Pictures paired with source code:
+++++
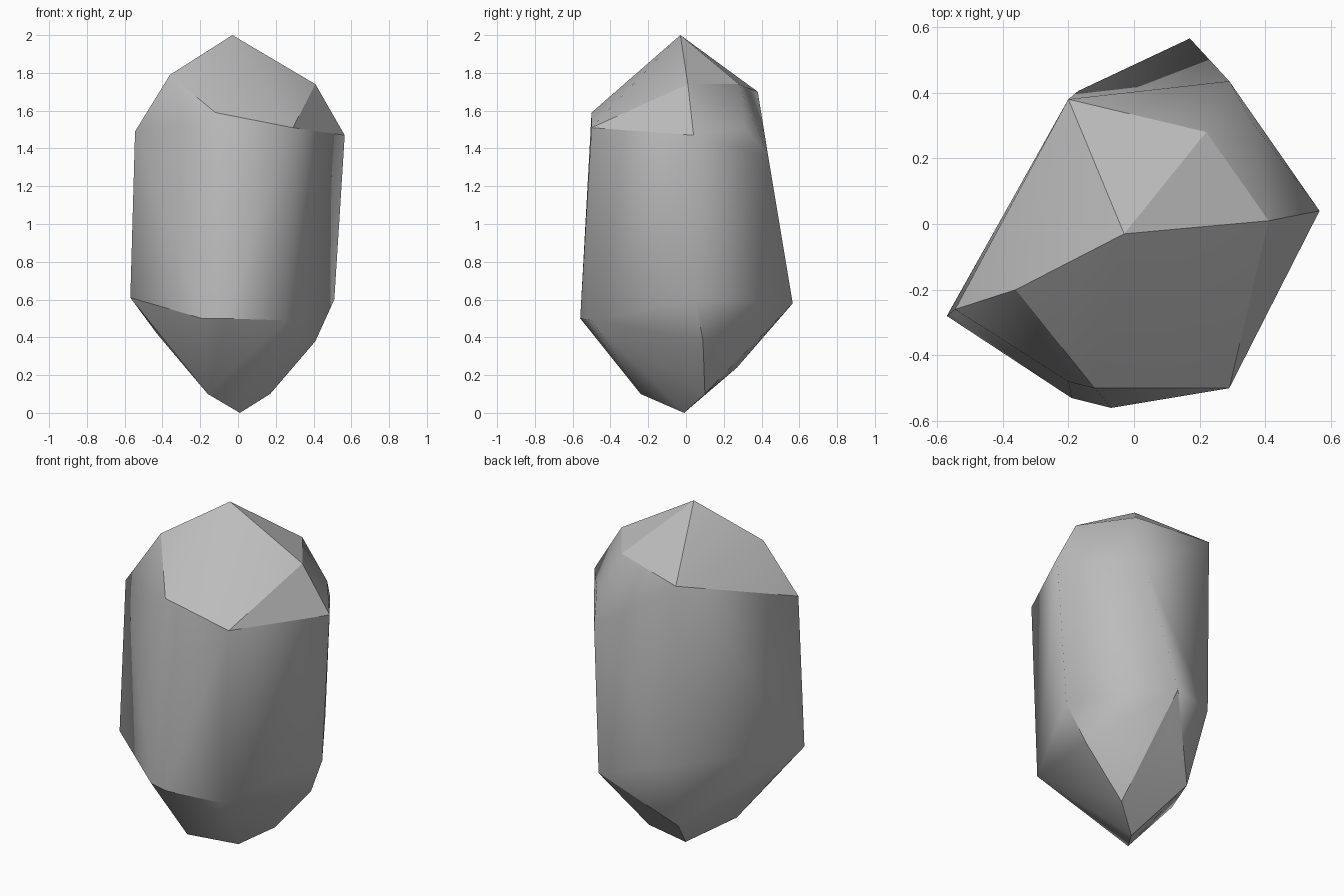
import bpy
import bmesh
import math
from mathutils import Vector

# Remove the default object only
default_cube = bpy.data.objects.get("Cube")
if default_cube:
    bpy.data.objects.remove(default_cube, do_unlink=True)


def make_material(name, value):
    """Plain flat grey material."""
    material = bpy.data.materials.new(name)
    material.use_nodes = True
    colour = (value, value, value, 1)
    material.diffuse_color = colour
    shader = material.node_tree.nodes["Principled BSDF"]
    shader.inputs["Base Color"].default_value = colour
    shader.inputs["Roughness"].default_value = 0.9
    return material


def corner_at(bm, point):
    """The corner of the mesh closest to a point."""
    return min(bm.verts, key=lambda v: (v.co - Vector(point)).length)


def hollow_ridge(bm, start, end):
    """Turn the ridge between two corners into a shallow hollow."""
    ridge = bm.edges.get((corner_at(bm, start), corner_at(bm, end)))
    if ridge:
        bmesh.ops.rotate_edges(bm, edges=[ridge])


def crease_caps(bm, cap_slope, crease_angle):
    """Crisp facets on the two ends, soft edges along the sides."""
    for face in bm.faces:
        face.smooth = True
    for edge in bm.edges:
        on_cap = any(abs(f.normal.z) > cap_slope for f in edge.link_faces)
        bend = edge.calc_face_angle(0)
        edge.smooth = not (on_cap and bend > math.radians(crease_angle))


def make_stone(name, levels, hollow, material):
    """Chipped stone: the tight skin around its corners, with one hollow."""
    mesh = bpy.data.meshes.new(name)
    bm = bmesh.new()
    for level in levels:
        for corner in level:
            bm.verts.new(corner)
    bmesh.ops.convex_hull(bm, input=bm.verts[:])
    # Drop any corner that ended up inside the skin
    loose = [v for v in bm.verts if not v.link_faces]
    bmesh.ops.delete(bm, geom=loose, context="VERTS")
    hollow_ridge(bm, *hollow)
    bmesh.ops.recalc_face_normals(bm, faces=bm.faces[:])
    bm.normal_update()
    crease_caps(bm, .4, 25)
    bm.to_mesh(mesh)
    bm.free()

    mesh.materials.append(material)
    stone = bpy.data.objects.new(name, mesh)
    bpy.context.collection.objects.link(stone)
    return stone


# Pointed ends
tip = [(-.03, -.03, 2)]
foot = [(.01, -.01, 0), (-.16, -.24, .1), (.17, .1, .1)]

# Sloping shoulders under the tip
back_shoulder = (-.2, .38, 1.7)
shoulder = [(.41, .01, 1.74), (.22, .28, 1.74),
            back_shoulder, (-.36, -.2, 1.79)]

# Upper rim of the long side facets
upper_rim = [(.29, -.5, 1.51), (-.12, -.5, 1.59), (-.2, -.48, 1.52),
             (-.545, -.26, 1.49), (.29, .435, 1.36), (.36, .31, 1.51),
             (.565, .04, 1.47)]

# Lower rim of the long side facets
back_heel = (.17, .565, .58)
lower_rim = [(-.07, -.56, .5), (.25, -.5, .49), (-.19, -.53, .5),
             (-.57, -.28, .61), (-.17, .405, .65), back_heel,
             (.51, .05, .6)]

# Chipped corners below the lower rim
underside = [(.41, .09, .38), (.12, .42, .42),
             (-.14, .27, .24), (-.43, -.2, .42)]

stone_grey = make_material("stone grey", .5)
make_stone("stone",
           [tip, shoulder, upper_rim, lower_rim, underside, foot],
           (back_shoulder, back_heel), stone_grey)
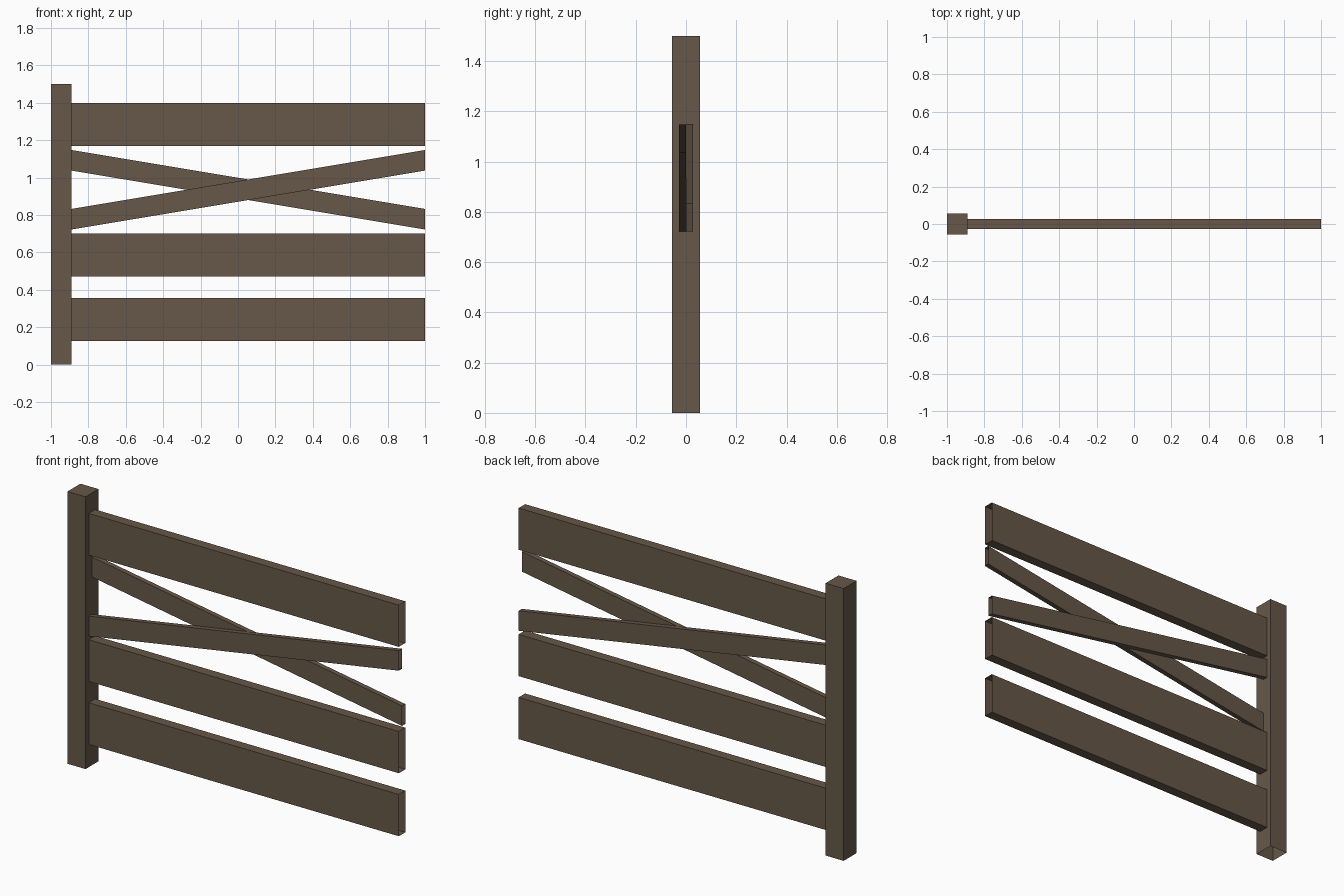
import bpy, bmesh

if "Cube" in bpy.data.objects:
    bpy.data.objects.remove(bpy.data.objects["Cube"])

wood = bpy.data.materials.new("brown wood")
wood.diffuse_color = (0.135, 0.096, 0.066, 1)
wood.use_nodes = True
wood.node_tree.nodes["Principled BSDF"].inputs["Base Color"].default_value = wood.diffuse_color


def board(name, x, y, z_left, z_right, open_ends):
    """Box between two x ends, each with its own (bottom, top); some ends left open."""
    bm = bmesh.new()
    bmesh.ops.create_cube(bm, size=2)
    bm.normal_update()
    ends = [f for f in bm.faces
            if (open_ends == "sides" and abs(f.normal.x) > 0.9)
            or (open_ends == "bottom" and f.normal.z < -0.9)]
    bmesh.ops.delete(bm, geom=ends, context='FACES_ONLY')
    for v in bm.verts:
        right, back, top = (int(c > 0) for c in v.co)
        v.co = (x[right], y[back], (z_left, z_right)[right][top])
    bm.normal_update()
    mesh = bpy.data.meshes.new(name)
    bm.to_mesh(mesh)
    bm.free()
    mesh.materials.append(wood)
    obj = bpy.data.objects.new(name, mesh)
    bpy.context.collection.objects.link(obj)
    return obj


# Upright post, open underneath
board("post", (-1, -0.89), (-0.056, 0.056), (0, 1.5), (0, 1.5), "bottom")

# Horizontal rails, hollow with open ends
SPAN, T = (-0.89, 1), 0.028
for name, z in (("lower_rail", (0.125, 0.355)),
                ("middle_rail", (0.472, 0.702)),
                ("top_rail", (1.168, 1.398))):
    board(name, SPAN, (-T, T), z, z, "sides")

# Crossed braces, one in front of the other
low, high = (0.722, 0.832), (1.037, 1.147)
board("front_brace", SPAN, (-T, 0), low, high, "sides")
board("back_brace", SPAN, (0, T), high, low, "sides")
+++++
_TASK:_ Write out every line of the entries that holds the word "import".

_RESULT:_
import bpy
import bmesh
import math
from mathutils import Vector
import bpy, bmesh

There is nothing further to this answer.